* PROVIDED INFORMATION:
◇ ◇ ◇

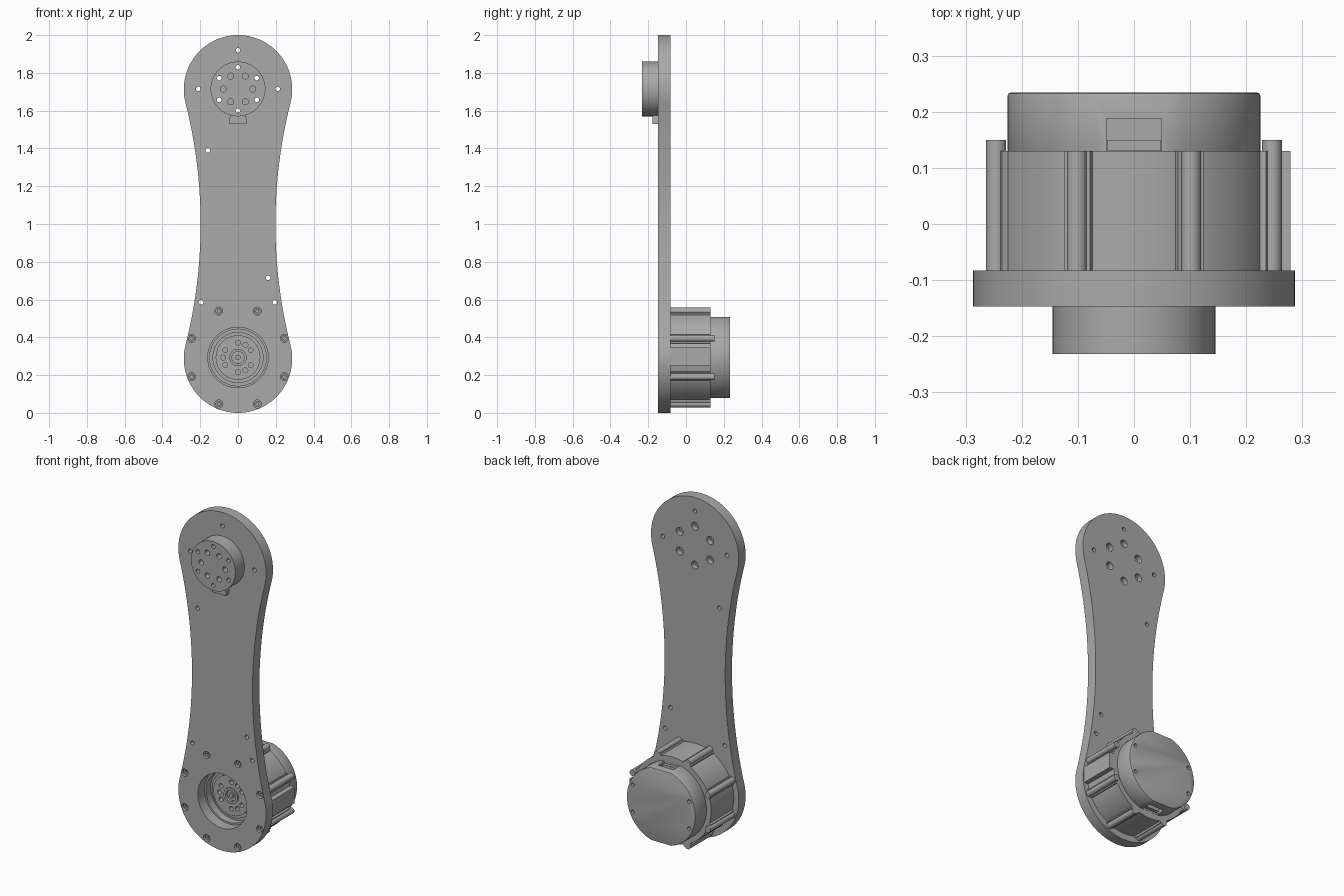
import bpy, bmesh
from math import sin, cos, pi, radians, sqrt, atan2
from mathutils import Matrix, Vector

cube = bpy.data.objects.get("Cube")
if cube:
    bpy.data.objects.remove(cube)

GREY = (0.40, 0.40, 0.40, 1)
metal = bpy.data.materials.new("grey metal")
metal.use_nodes = True
metal.diffuse_color = GREY
metal.node_tree.nodes["Principled BSDF"].inputs["Base Color"].default_value = GREY

MOTOR_Z, BOSS_Z = 0.293, 1.715
FRONT, BACK = -0.147, -0.083


def make(name, bm):
    bmesh.ops.recalc_face_normals(bm, faces=bm.faces)
    mesh = bpy.data.meshes.new(name)
    bm.to_mesh(mesh)
    bm.free()
    mesh.materials.append(metal)
    obj = bpy.data.objects.new(name, mesh)
    bpy.context.collection.objects.link(obj)
    return obj


def add_cyl(bm, x, z, r, y0, y1, seg=24):
    m = Matrix.Translation((x, (y0 + y1) / 2, z)) @ Matrix.Rotation(pi / 2, 4, 'X')
    bmesh.ops.create_cone(bm, cap_ends=True, segments=seg, radius1=r, radius2=r,
                          depth=y1 - y0, matrix=m)


def add_box(bm, lo, hi):
    lo, hi = Vector(lo), Vector(hi)
    m = Matrix.Translation((lo + hi) / 2) @ Matrix.Diagonal((*(hi - lo), 1))
    bmesh.ops.create_cube(bm, size=1, matrix=m)


def cylinders(name, items, seg=24):
    bm = bmesh.new()
    for item in items:
        add_cyl(bm, *item, seg=seg)
    return make(name, bm)


def extrude(name, outline, y0, y1):
    bm = bmesh.new()
    face = bm.faces.new([bm.verts.new((x, y0, z)) for x, z in outline])
    geo = bmesh.ops.extrude_face_region(bm, geom=[face])["geom"]
    bmesh.ops.translate(bm, vec=(0, y1 - y0, 0),
                        verts=[v for v in geo if isinstance(v, bmesh.types.BMVert)])
    return make(name, bm)


def bake(obj):
    deps = bpy.context.evaluated_depsgraph_get()
    mesh = bpy.data.meshes.new_from_object(obj.evaluated_get(deps))
    obj.modifiers.clear()
    obj.data = mesh


def cut(obj, cutter):
    mod = obj.modifiers.new("cut", 'BOOLEAN')
    mod.operation, mod.solver, mod.object = 'DIFFERENCE', 'EXACT', cutter
    bake(obj)
    bpy.data.objects.remove(cutter)


def ring(cz, radius, count, start):
    angles = [radians(start + 360 * i / count) for i in range(count)]
    return [(radius * cos(a), cz + radius * sin(a)) for a in angles]


def arc(cx, cz, r, a0, a1, n):
    angles = [a0 + (a1 - a0) * i / n for i in range(n + 1)]
    return [(cx + r * cos(a), cz + r * sin(a)) for a in angles]


# Waisted arm plate: two round ends joined by tangent concave arcs
r, waist, mid, half = 0.287, 0.198, 1.0, 0.713
R = (waist ** 2 + half ** 2 - r ** 2) / (2 * (r - waist))
t = atan2(half, waist + R)
side = arc(0, mid - half, r, -pi / 2, t, 28)
side += arc(waist + R, mid, R, pi + t, pi - t, 28)[1:-1]
side += arc(0, mid + half, r, -t, pi / 2, 28)
plate = extrude("arm_plate", side + [(-x, z) for x, z in side[-2:0:-1]], FRONT, BACK)

bolts = ring(MOTOR_Z, 0.266, 8, 22.5)
boss_bolts = ring(BOSS_Z, 0.115, 6, 30)
small = [(0, 1.92), (0.21, BOSS_Z), (-0.21, BOSS_Z), (-0.16, 1.39),
         (0.16, 0.715), (0.195, 0.585), (-0.195, 0.585)]
cut(plate, cylinders("bore_cutter", [(0, MOTOR_Z, 0.16, -0.2, 0)], 64))
cut(plate, cylinders("hole_cutter", [(x, z, 0.012, -0.2, 0) for x, z in small + boss_bolts]))
cut(plate, cylinders("counterbore_cutter",
                     [(x, z, 0.021, -0.2, -0.115) for x, z in bolts] +
                     [(x, z, 0.023, -0.115, 0) for x, z in boss_bolts]))

# Countersunk plate bolts with sockets
screws = cylinders("plate_bolts", [(x, z, 0.017, -0.12, -0.1) for x, z in bolts])
screws.location.y = -0.015
cut(screws, cylinders("socket_cutter", [(x, z, 0.009, -0.2, -0.11) for x, z in bolts], 6))

# Upper boss with bolt circles, and the key below it
boss = cylinders("upper_boss", [(0, BOSS_Z, 0.145, -0.232, FRONT)], 64)
cut(boss, cylinders("boss_hole_cutter",
                    [(x, z, 0.012, -0.3, 0) for x, z in boss_bolts] +
                    [(x, z, 0.016, -0.3, -0.19) for x, z in ring(BOSS_Z, 0.078, 6, 0)]))
extrude("boss_key", [(-0.045, 1.53), (0.045, 1.53), (0.045, 1.56), (0.03, 1.59),
                     (-0.03, 1.59), (-0.045, 1.56)], -0.178, FRONT)

# Motor housing: turned profile with a stepped output face inside the bore
profile = [(0, 0.13), (0.255, 0.13), (0.255, BACK), (0.15, BACK), (0.15, -0.04),
           (0.135, -0.04), (0.135, -0.05), (0.118, -0.05), (0.118, -0.062), (0.046, -0.062),
           (0.046, -0.07), (0.032, -0.07), (0.032, -0.055), (0.014, -0.055),
           (0.014, -0.065), (0, -0.065)]
bm = bmesh.new()
vs = [bm.verts.new((x, y, MOTOR_Z)) for x, y in profile]
es = [bm.edges.new(p) for p in zip(vs, vs[1:])]
bmesh.ops.spin(bm, geom=vs + es, cent=(0, 0, MOTOR_Z), axis=(0, 1, 0),
               angle=2 * pi, steps=72)
bmesh.ops.remove_doubles(bm, verts=bm.verts, dist=1e-4)
housing = make("motor_housing", bm)
output = ring(MOTOR_Z, 0.078, 6, 30) + ring(MOTOR_Z, 0.078, 3, 60)
cut(housing, cylinders("output_hole_cutter", [(x, z, 0.013, -0.2, -0.035) for x, z in output]))

# Housing lugs along the bolt lines; the outer ones carry raised tips
bm = bmesh.new()
for x, z in bolts:
    tip = 0.15 if abs(x) > 0.2 else 0.13
    add_cyl(bm, x, z, 0.018, BACK, tip)
    spin = Matrix.Rotation(-atan2(z - MOTOR_Z, x), 4, 'Y')
    m = Matrix.Translation((0, 0, MOTOR_Z)) @ spin @ Matrix.Translation((0.25, 0.0235, 0))
    bmesh.ops.create_cube(bm, size=1, matrix=m @ Matrix.Diagonal((0.03, 0.213, 0.05, 1)))
make("housing_lugs", bm)

# Cable pad on one side of the housing
bm = bmesh.new()
add_box(bm, (0.2, BACK, 0.25), (0.279, 0.13, 0.345))
make("side_pad", bm)

# Rear cap: round with flats above and below, softened rim, connector slots
cap_r, flat = 0.225, 0.215
a = atan2(flat, sqrt(cap_r ** 2 - flat ** 2))
outline = arc(0, MOTOR_Z, cap_r, -a, a, 32) + arc(0, MOTOR_Z, cap_r, pi - a, pi + a, 32)
cap = extrude("rear_cap", outline, 0.12, 0.234)
bev = cap.modifiers.new("rim", 'BEVEL')
bev.width, bev.segments, bev.limit_method, bev.angle_limit = 0.005, 2, 'ANGLE', radians(60)
bake(cap)
bm = bmesh.new()
for s in (-1, 1):
    z0, z1 = sorted((MOTOR_Z + s * 0.18, MOTOR_Z + s * 0.25))
    add_box(bm, (-0.049, 0.131, z0), (0.049, 0.188, z1))
cut(cap, make("slot_cutter", bm))
rear = [(sx * 0.185, MOTOR_Z + sz * 0.08) for sx in (-1, 1) for sz in (-1, 1)]
cut(cap, cylinders("rear_screw_cutter", [(x, z, 0.011, 0.215, 0.3) for x, z in rear]))

# Connector shelf inside each slot
bm = bmesh.new()
for s in (-1, 1):
    z0, z1 = sorted((MOTOR_Z + s * 0.17, MOTOR_Z + s * 0.205))
    add_box(bm, (-0.048, 0.125, z0), (0.048, 0.15, z1))
make("connectors", bm)

# Smooth round walls, keep edges sharp
bpy.ops.object.select_all(action='DESELECT')
for obj in bpy.context.collection.objects:
    if obj.type == 'MESH' and metal.name in obj.data.materials:
        obj.select_set(True)
        bpy.context.view_layer.objects.active = obj
bpy.ops.object.shade_smooth_by_angle(angle=radians(30))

◇ ◇ ◇

* WORK INSTRUCTIONS: A complete answer lists every line of the listing above that holds the word "data".

* WORKED SOLUTION:
cube = bpy.data.objects.get("Cube")
    bpy.data.objects.remove(cube)
metal = bpy.data.materials.new("grey metal")
    mesh = bpy.data.meshes.new(name)
    obj = bpy.data.objects.new(name, mesh)
    mesh = bpy.data.meshes.new_from_object(obj.evaluated_get(deps))
    obj.data = mesh
    bpy.data.objects.remove(cutter)
    if obj.type == 'MESH' and metal.name in obj.data.materials:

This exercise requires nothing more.